Thursday, May 13, 2010
Blogtrotting: Hamburg, meine Perle!
Welcome! Cara from Blogtrotting has invited me to be your tour guide today (well, Friday, I'm a bit early, if you happen to see this on Thursday :) ) and I'm proud to present my chosen hometown Hamburg - to my eyes, the most beautiful city in the world. Above you see the Michel, Hamburg's largest church and it's most prominent landmark. You can see some more pictures of it I took and the view from the top here This is the view you get when you walk through the old Elbtunnel from the Landungsbruecken to the other side of the Elbe.
The post of Hamburg is the third biggest worldwide and has just celebrated its 821st birthday. The birthday celebrations always draw a massive crowd and you get to see a lot of ships
It's among my favourite parts of Hamburg and whenever I'm away, I take the subway line that drives above ground along the Landungsbruecken to get a view of the port. If you visit Hamburg, by all means take a round trip with one of the many port barges to see more of it, there's always a lot to discover.
Hamburg still calls itself Freie und Hansestadt, Free and Hanseatic City. Many towns were part of the Hanse, but only very few were Free - this meant that the citizens could not be drafted by the Emperor or other sovereigns, that they didn't have to pay taxes except to the city itself - those cities more or less ruled themselves. This is still a very important part of Hamburg's culture - we're still a city state and citizens of Hamburg do not accept decorations and medal given by the state or anyone else, since that would be a (symbolic) pledge of allegiance to whoever gives the medal.
The traders of the Hanse used to be called Pfeffersaecke (pepper sacks) due to the money they made by buying and selling spices and pepper in particular. They were proud of what they had created, the city hall was built as a symbol, to show everyone that Hamburg was a prosperous city that ruled itself.
This is Hans Hummel, a water carrier famous in Hamburg. You can read about why he's famous and why Hummel Hummel Mors Mors is not a friendly greeting in Hamburg in this post I made
Hamburg has the only privately owned zoo in Germany. It developed from a couple of seals Carl Hagenbeck exhibited on the Reeperbahn into one of the most beautiful zoos in Germany and to this day, it's owned by the Hagenbeck family. Which is why people in Hamburg don't go to the zoo, they go to Hagenbeck. Take a tour with me!
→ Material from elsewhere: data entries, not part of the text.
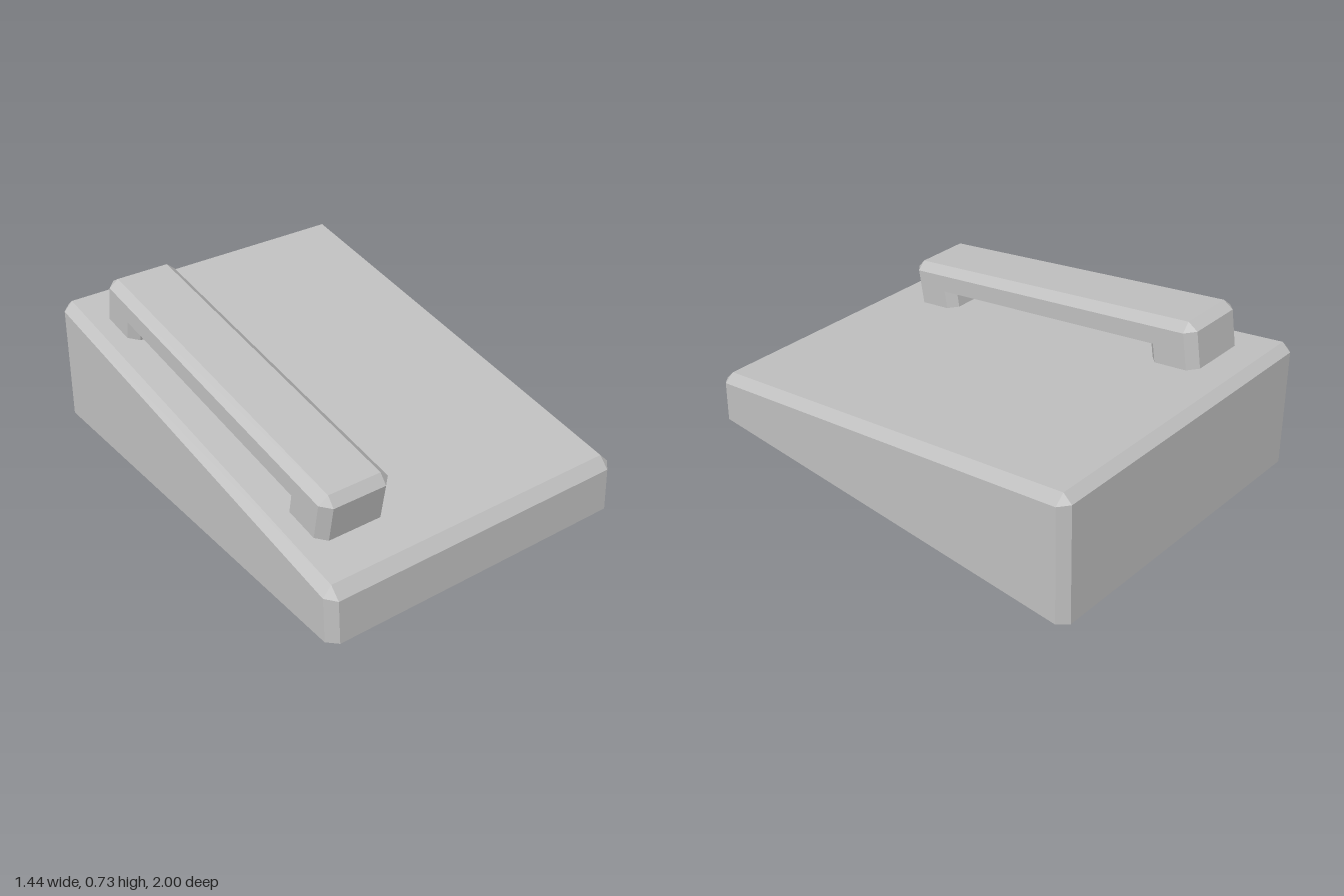
import * as THREE from 'three';

const grey = new THREE.MeshStandardMaterial({ color: 0xbfbfbf });
grey.name = 'grey';

// Rectangle with cut corners, counter-clockwise from above; height(z) gives y
function ring(x0, x1, z0, z1, cut, height) {
  return [
    [x0 + cut, z1], [x1 - cut, z1], [x1, z1 - cut], [x1, z0 + cut],
    [x1 - cut, z0], [x0 + cut, z0], [x0, z0 + cut], [x0, z1 - cut],
  ].map(([x, z]) => new THREE.Vector3(x, height(z), z));
}

// Closed, faceted solid skinned through a stack of rings from bottom to top
function loft(rings, name) {
  const points = [];
  const tri = (a, b, c) => {
    const area = b.clone().sub(a).cross(c.clone().sub(a)).length();
    if (area > 1e-7) points.push(a, b, c);
  };
  const n = rings[0].length;
  for (let r = 0; r < rings.length - 1; r++) {
    const low = rings[r], high = rings[r + 1];
    for (let i = 0; i < n; i++) {
      const j = (i + 1) % n;
      tri(low[i], low[j], high[j]);
      tri(low[i], high[j], high[i]);
    }
  }
  const bottom = rings[0], top = rings[rings.length - 1];
  for (let i = 1; i < n - 1; i++) {
    tri(bottom[0], bottom[i + 1], bottom[i]);
    tri(top[0], top[i], top[i + 1]);
  }
  const geometry = new THREE.BufferGeometry().setFromPoints(points);
  geometry.computeVertexNormals();
  const mesh = new THREE.Mesh(geometry, grey);
  mesh.name = name;
  return mesh;
}

export function createModel() {
  const model = new THREE.Group();
  model.name = 'wedgeWithHandle';
  const bevel = 0.04;

  // Wedge body with cut corners and a bevelled sloping top
  model.add(loft([
    ring(-0.72, 0.72, -1, 1, bevel, () => 0),
    ring(-0.72, 0.72, -0.985, 0.99, bevel, z => 0.362 - 0.176 * z),
    ring(-0.68, 0.68, -0.945, 0.945, 0, z => 0.402 - 0.177 * z),
  ], 'body'));

  // Handle, built level and then tilted to follow the slope
  const handle = new THREE.Group();
  handle.name = 'handle';
  handle.rotation.x = THREE.MathUtils.degToRad(10);
  const x0 = -0.6, x1 = -0.28, back = -0.88, front = 0.713;
  const gripBottom = 0.479;

  handle.add(loft([
    ring(x0, x1, back, front, bevel, () => gripBottom),
    ring(x0, x1, back, front, bevel, () => 0.557),
    ring(x0 + bevel, x1 - bevel, back + bevel, front - bevel, 0, () => 0.592),
  ], 'grip'));

  // Legs at both ends of the grip
  for (const [z0, z1, name] of [[back, -0.645, 'backLeg'], [0.478, front, 'frontLeg']]) {
    handle.add(loft([
      ring(x0, x1, z0, z1, bevel, () => 0.385),
      ring(x0, x1, z0, z1, bevel, () => gripBottom),
    ], name));
  }
  model.add(handle);
  return model;
}
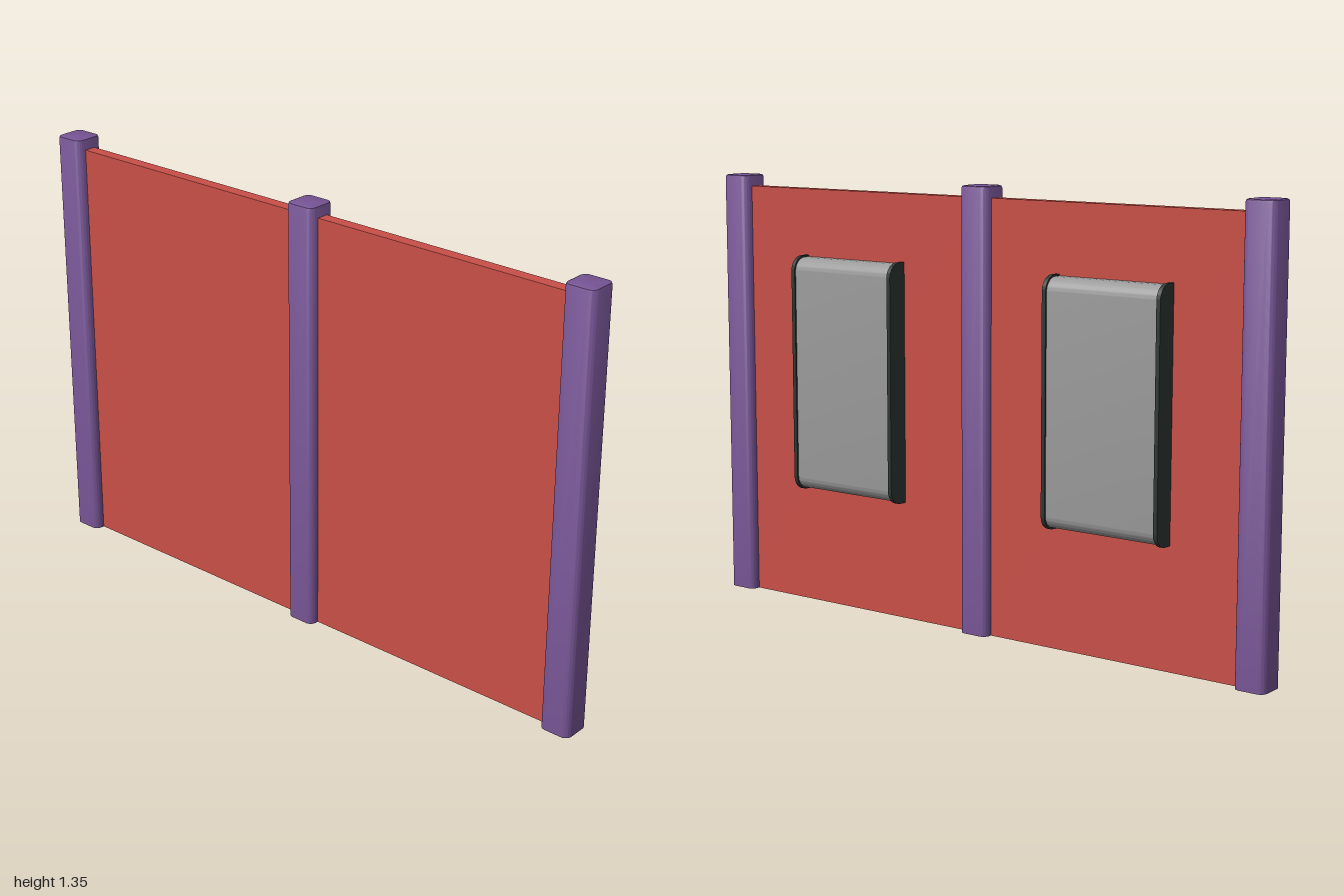
import * as THREE from 'three';
import { toCreasedNormals } from 'three/addons/utils/BufferGeometryUtils.js';

const mat = (name, color, side = THREE.FrontSide) => {
  const m = new THREE.MeshStandardMaterial({ color, side });
  m.name = name;
  return m;
};

// Rounded rectangle outline centred on the origin
function roundedRect(w, h, r) {
  const x = w / 2, y = h / 2, s = new THREE.Shape();
  s.absarc(x - r, y - r, r, 0, Math.PI / 2);
  s.absarc(-x + r, y - r, r, Math.PI / 2, Math.PI);
  s.absarc(-x + r, -y + r, r, Math.PI, Math.PI * 1.5);
  s.absarc(x - r, -y + r, r, Math.PI * 1.5, Math.PI * 2);
  s.closePath();
  return s;
}

// Hollow post, open at the foot, with a bevelled closed top
function postGeometry(width, height, radius, bevel) {
  const rings = [[0, 0], [height - bevel, 0], [height - bevel * 0.3, bevel * 0.3], [height, bevel]];
  const pos = [], index = [];
  let n = 0;
  for (const [y, inset] of rings) {
    const pts = roundedRect(width - 2 * inset, width - 2 * inset, radius - inset).getPoints(6);
    pts.pop();
    n = pts.length;
    for (const p of pts) pos.push(p.x, y, -p.y);
  }
  for (let k = 0; k < rings.length - 1; k++) {
    for (let i = 0; i < n; i++) {
      const a = k * n + i, b = k * n + (i + 1) % n;
      index.push(a, b, b + n, a, b + n, a + n);
    }
  }
  const last = (rings.length - 1) * n;
  pos.push(0, height, 0);
  for (let i = 0; i < n; i++) index.push(last + i, last + (i + 1) % n, rings.length * n);
  const g = new THREE.BufferGeometry();
  g.setAttribute('position', new THREE.Float32BufferAttribute(pos, 3));
  g.setIndex(index);
  return toCreasedNormals(g, 0.6);
}

// Rounded slab extruded along x: flat against the panel, rounded at the back
function slabGeometry(width, height, depth, r) {
  const h = height / 2, s = new THREE.Shape();
  s.moveTo(0, -h);
  s.lineTo(depth - r, -h);
  s.absarc(depth - r, -h + r, r, -Math.PI / 2, 0);
  s.absarc(depth - r, h - r, r, 0, Math.PI / 2);
  s.lineTo(0, h);
  s.closePath();
  const g = new THREE.ExtrudeGeometry(s, { depth: width, bevelEnabled: false, curveSegments: 10 });
  g.translate(0, 0, -width / 2);
  g.rotateY(Math.PI / 2);
  return toCreasedNormals(g, 0.6);
}

export function createModel() {
  const red = mat('red panel', 0xc84f47);
  const purple = mat('purple post', 0x765494, THREE.DoubleSide);
  const grey = mat('grey screen', 0x9a9a9a);
  const dark = mat('dark trim', 0x2e3735);

  const model = new THREE.Group();
  model.name = 'partitionWall';
  const add = (name, geometry, material, x, y, z) => {
    const m = new THREE.Mesh(geometry, material);
    m.name = name;
    m.position.set(x, y, z);
    model.add(m);
  };

  // Three upright posts
  const post = postGeometry(0.098, 1.35, 0.022, 0.008);
  [['rightPost', -0.951], ['centrePost', 0], ['leftPost', 0.951]]
    .forEach(([name, x]) => add(name, post, purple, x, 0, 0.019));

  // Two wall panels, each with a framed board on the back
  const panel = new THREE.BoxGeometry(0.951, 1.315, 0.038);
  const board = slabGeometry(0.372, 0.732, 0.064, 0.042);
  const trim = slabGeometry(0.013, 0.742, 0.069, 0.045);
  for (const [side, s] of [['right', -1], ['left', 1]]) {
    add(side + 'Panel', panel, red, s * 0.4755, 0.6575, 0.019);
    add(side + 'Board', board, grey, s * 0.4775, 0.738, 0);
    for (const [edge, t] of [['Inner', -1], ['Outer', 1]]) {
      add(side + edge + 'Trim', trim, dark, s * (0.4775 + t * 0.1915), 0.738, 0);
    }
  }
  return model;
}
Hamburg is a very green city, there are parks everywhere and many nature reserves within the city boundaries. The Alster is the second river to run through Hamburg and it branches up into many canals - you can reach many places in Hamburg by boat and it has more bridges than Venice. Here's the view from the Jungfernstieg over the Binnenalster, with the Alsterfountain, affectionately called the biggest burst pipe in Hamburg. It's right in the middle of the city and on sunny days, many people take their sailboat out on it.
Much of Hamburg was destroyed during the second World War. On the 24/25 July 1943, the largest bombing occurred and the flames developed into a firestorm, killing 45.000 people. Here's a view of the Michel in 1945 - the spire survived the bombing. The Nikolaikirche was not rebuilt and now serves as a memorial.
I could show you so much more - I always discover something new myself even after 11 years and it's one of the reasons I love this city so much. I'll leave you with a view over the Elbe and I hope that you enjoyed the tour. Goodbye, or as we say: Tschuess!
at 5:24 PM